casuistically (comparative more casuistically, superlative most casuistically)

  1. (manner) Using casuistry or casuistics.
    He approached the moral dilemma casuistically, not abstractly from first principles.
  2. (domain) From the perspective of casuistics or casuistry.
    • 1967, Satyananda, World ethics:
      Those ideals are casuistically the best whose realisations lead to least number of other ideals sacrificed.
    • 1978, Philip E. Devine, (Please provide the book title or journal name):
      Rule-utilitarian arguments — arguments that proceed from the consequences of our moral rules rather than of our individual acts — are casuistically very powerful.
    • 1987, Harold Bloom, William Shakespeare's measure for measure:
      She would then be — casuistically, I suppose, and legally, without doubt — worse off than the seduced Isabella: for Isabella would have submitted to Angelo without consent of the will
    • 2006, Inazo Nitob, Bushido, the Soul of Japan, page 22:

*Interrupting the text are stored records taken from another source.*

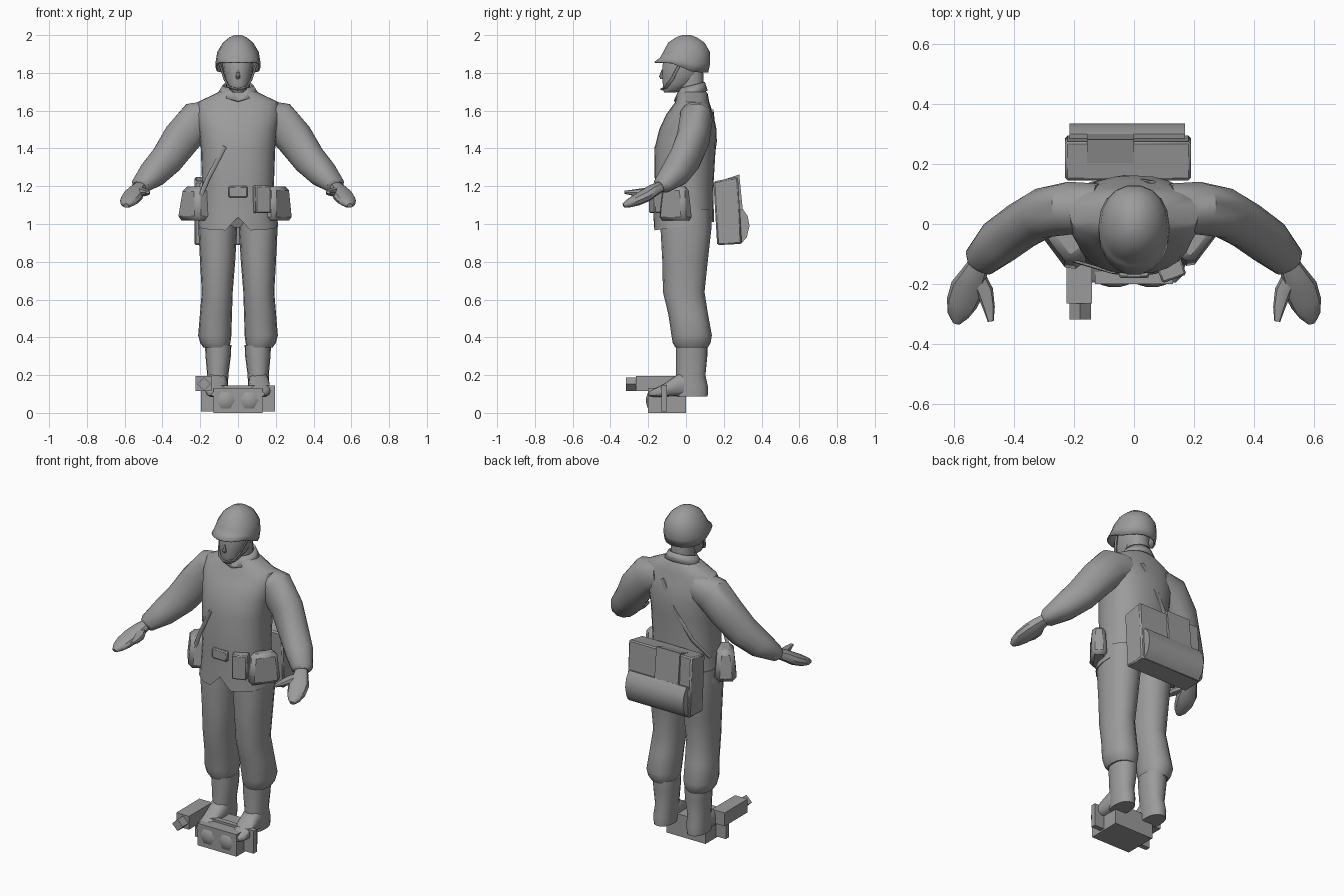
import bpy, bmesh, math
from mathutils import Vector as V, Matrix

X, Y, Z = V((1, 0, 0)), V((0, 1, 0)), V((0, 0, 1))
GREY = bpy.data.materials.new("dark_grey")
GREY.diffuse_color = (.33, .33, .33, 1)


def finish(name, bm, mirror=False, thick=0, bevel=0, angle=40):
    bmesh.ops.recalc_face_normals(bm, faces=bm.faces)
    me = bpy.data.meshes.new(name)
    bm.to_mesh(me)
    bm.free()
    me.materials.append(GREY)
    ob = bpy.data.objects.new(name, me)
    bpy.context.collection.objects.link(ob)
    bpy.ops.object.select_all(action='DESELECT')
    ob.select_set(True)
    bpy.context.view_layer.objects.active = ob
    bpy.ops.object.shade_smooth_by_angle(angle=math.radians(angle))
    if thick:
        ob.modifiers.new("Solidify", 'SOLIDIFY').thickness = thick
    if bevel:
        m = ob.modifiers.new("Bevel", 'BEVEL')
        m.width, m.segments = bevel, 1
    if mirror:
        ob.modifiers.new("Mirror", 'MIRROR')
    return ob


def loft(name, secs, n=16, p=0.9, t=None, ref=Z, caps=True, tweak=None, **kw):
    """Skin elliptical rings; each section is x, y, z, half width, half depth."""
    bm = bmesh.new()
    pts = [V(s[:3]) for s in secs]
    rings = []
    for i, s in enumerate(secs):
        d = t or (pts[min(i + 1, len(pts) - 1)] - pts[max(i - 1, 0)]).normalized()
        a = d.cross(ref).normalized()
        b = a.cross(d)
        ring = []
        for k in range(n):
            ang = math.tau * k / n
            c, q = math.cos(ang), math.sin(ang)
            co = (pts[i] + a * s[3] * math.copysign(abs(c) ** p, c)
                  + b * s[4] * math.copysign(abs(q) ** p, q))
            if tweak:
                tweak(i, k, co)
            ring.append(bm.verts.new(co))
        rings.append(ring)
    for r0, r1 in zip(rings, rings[1:]):
        for k in range(n):
            j = (k + 1) % n
            bm.faces.new((r0[k], r0[j], r1[j], r1[k]))
    if caps:
        bm.faces.new(rings[0])
    if caps or name == "helmet":
        bm.faces.new(rings[-1])
    return finish(name, bm, **kw)


def box(name, loc, size, rz=0, top=1.0, bevel=0.0):
    bm = bmesh.new()
    bmesh.ops.create_cube(bm, size=1)
    for v in bm.verts:
        if v.co.z > 0:
            v.co.x *= top
            v.co.y *= top
    bm.transform(Matrix.Translation(loc) @ Matrix.Rotation(math.radians(rz), 4, 'Z')
                 @ Matrix.Diagonal((*size, 1)))
    return finish(name, bm, bevel=bevel, angle=25)


def prism(name, prof, x0, x1, bevel=0):
    """Side outline (y, z) extruded along x."""
    bm = bmesh.new()
    f = bm.faces.new([bm.verts.new((x0, y, z)) for y, z in prof])
    g = bmesh.ops.extrude_face_region(bm, geom=[f])["geom"]
    bmesh.ops.translate(bm, vec=(x1 - x0, 0, 0),
                        verts=[e for e in g if isinstance(e, bmesh.types.BMVert)])
    return finish(name, bm, bevel=bevel, angle=35)


# Jacket, with a dipping hem and a notch at the front
def hem(i, k, co):
    if i == 0:
        co.z += 0.14 * co.y
        if k == 18:
            co.z = 1.035


loft("jacket", [(0, -.012, .99, .213, .16), (0, -.01, 1.2, .19, .155),
                (0, -.005, 1.4, .197, .162), (0, .01, 1.5, .208, .152),
                (0, .02, 1.58, .222, .125), (0, .033, 1.645, .215, .09),
                (0, .035, 1.69, .12, .08), (0, .035, 1.715, .07, .06)],
     n=24, p=.85, t=Z, ref=Y, tweak=hem)


# Open collar
def collar_v(i, k, co):
    co.z += .25 * (co.y - .03)
    if k == 12:
        co.z -= .05 if i else .01


loft("collar", [(0, .025, 1.685, .112, .09), (0, .03, 1.735, .082, .07)], n=16, p=1,
     t=Z, ref=Y, caps=False, tweak=collar_v, thick=.01)

# Sleeves, hands and thumbs
loft("sleeve", [(.12, .05, 1.575, .085, .085), (.215, .053, 1.55, .088, .105),
                (.30, .038, 1.452, .084, .10), (.375, -.005, 1.345, .08, .09),
                (.45, -.06, 1.265, .078, .075), (.515, -.125, 1.205, .058, .045),
                (.525, -.14, 1.197, .035, .03)], n=14, mirror=True)
loft("hand", [(.515, -.13, 1.2, .035, .028), (.535, -.17, 1.18, .044, .032),
              (.555, -.215, 1.15, .058, .034), (.575, -.265, 1.125, .052, .03),
              (.587, -.305, 1.108, .036, .022), (.592, -.33, 1.097, .014, .012)],
     n=10, mirror=True)
loft("thumb", [(.525, -.17, 1.178, .028, .022), (.497, -.225, 1.168, .028, .022),
               (.484, -.28, 1.166, .02, .016), (.478, -.325, 1.168, .01, .008)],
     n=8, mirror=True)

# Trousers gathered over the boots
loft("trouser_leg", [(.105, 0, 1.08, .10, .13), (.107, 0, .98, .103, .135),
                     (.108, -.005, .8, .093, .12), (.11, -.012, .64, .082, .11),
                     (.117, .012, .52, .085, .105), (.123, .03, .41, .088, .107),
                     (.12, .03, .37, .08, .1), (.115, .03, .345, .068, .085)],
     t=Z, ref=Y, mirror=True)

# Boots: shaft with heel, and shoe
loft("boot_shaft", [(.105, .03, .36, .07, .083), (.105, .03, .3, .067, .083),
                    (.107, .025, .2, .056, .078), (.11, .03, .14, .057, .086),
                    (.11, .03, .088, .054, .085)],
     t=Z, ref=Y, mirror=True)
loft("boot_shoe", [(.11, .05, .145, .045, .057), (.11, -.03, .15, .056, .063),
                   (.113, -.07, .137, .056, .05), (.118, -.12, .118, .055, .034),
                   (.12, -.17, .105, .045, .022), (.12, -.195, .10, .02, .012)],
     n=12, p=.75, t=-Y, mirror=True)

# Head and face
loft("neck", [(0, .03, 1.65, .066, .068), (0, .025, 1.83, .062, .065)], t=Z, ref=Y)
loft("head", [(0, -.085, 1.695, .025, .03), (0, -.07, 1.71, .044, .054),
              (0, -.04, 1.745, .064, .085), (0, -.025, 1.79, .075, .105),
              (0, -.015, 1.84, .082, .112), (0, -.005, 1.92, .075, .1)],
     n=14, t=Z, ref=Y)
loft("nose", [(0, -.12, 1.815, .006, .01), (0, -.127, 1.78, .012, .016),
              (0, -.122, 1.768, .010, .012)], n=8, t=Z, ref=Y)


# Helmet with raised front brim
def brim(i, k, co):
    f = min(1, max(0, (.04 - co.y) / .13))
    co.z += (.055, .03, 0, 0, 0, 0)[i] * f


loft("helmet", [(0, -.025, 1.803, .119, .145), (0, -.005, 1.85, .118, .135),
                (0, .003, 1.91, .11, .126), (0, .002, 1.96, .08, .098),
                (0, .002, 1.988, .046, .056), (0, .002, 2.0, .018, .022)],
     n=18, p=.95, t=Z, ref=Y, caps=False, tweak=brim, thick=.008)
loft("chin_strap", [(.098, -.03, 1.85, .006, .009), (.07, -.075, 1.765, .006, .009),
                    (.048, -.105, 1.725, .006, .009), (0, -.128, 1.713, .006, .009)],
     n=6, ref=Y, mirror=True)

# Belt gear
box("belt_buckle", (0, -.165, 1.17), (.1, .03, .06), bevel=.006)
box("hip_bag", (-.225, -.052, 1.108), (.2, .125, .18), -53, .72, .025)
box("canteen_pouch", (.208, -.055, 1.108), (.18, .09, .18), 53, .8, .02)
box("front_pouch", (.123, -.15, 1.13), (.085, .07, .145), 20, 1, .006)

# Shoulder strap, front and back
loft("strap_front", [(-.21, -.12, 1.12, .012, .004), (-.16, -.135, 1.24, .012, .005),
                     (-.07, -.162, 1.41, .012, .004)], n=8, ref=Y)
loft("strap_back", [(-.21, .07, 1.17, .014, .005), (-.14, .135, 1.28, .014, .006),
                    (-.03, .158, 1.44, .014, .006), (.06, .14, 1.6, .014, .006)],
     n=8, ref=Y)

# Backpack: body, closing flap and bedroll
prism("backpack", [(.145, 1.225), (.275, 1.25), (.295, .895), (.165, .888)], -.23, .19, .008)
prism("backpack_flap", [(.2, 1.235), (.282, 1.262), (.302, 1.06), (.27, 1.06)], -.157, 0)
prism("bedroll", [(.26, 1.07), (.301, 1.08), (.327, 1.04), (.336, .99), (.322, .93),
                  (.292, .896), (.26, .9)], -.215, .17)

# Case at the feet with a wide plate and two lenses
box("case_body", (0, -.1, .066), (.26, .2, .132))
box("case_plate", (0, -.115, .077), (.39, .03, .137))
for i, x in enumerate((-.065, .06)):
    loft(f"case_lens_{i}", [(x, -.195, .066, .055, .055), (x, -.203, .066, .045, .045),
                            (x, -.211, .066, .015, .015)], n=6, p=1, t=-Y, angle=60)

# Small torch beside the right foot, turned diamond tip
box("torch_body", (-.183, -.155, .155), (.085, .22, .08))
loft("torch_tip", [(-.18, -.26, .152, .036, .036), (-.18, -.318, .152, .036, .036)],
     n=4, p=1, t=-Y)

      Critics may point out flaws in this story, which is casuistically vulnerable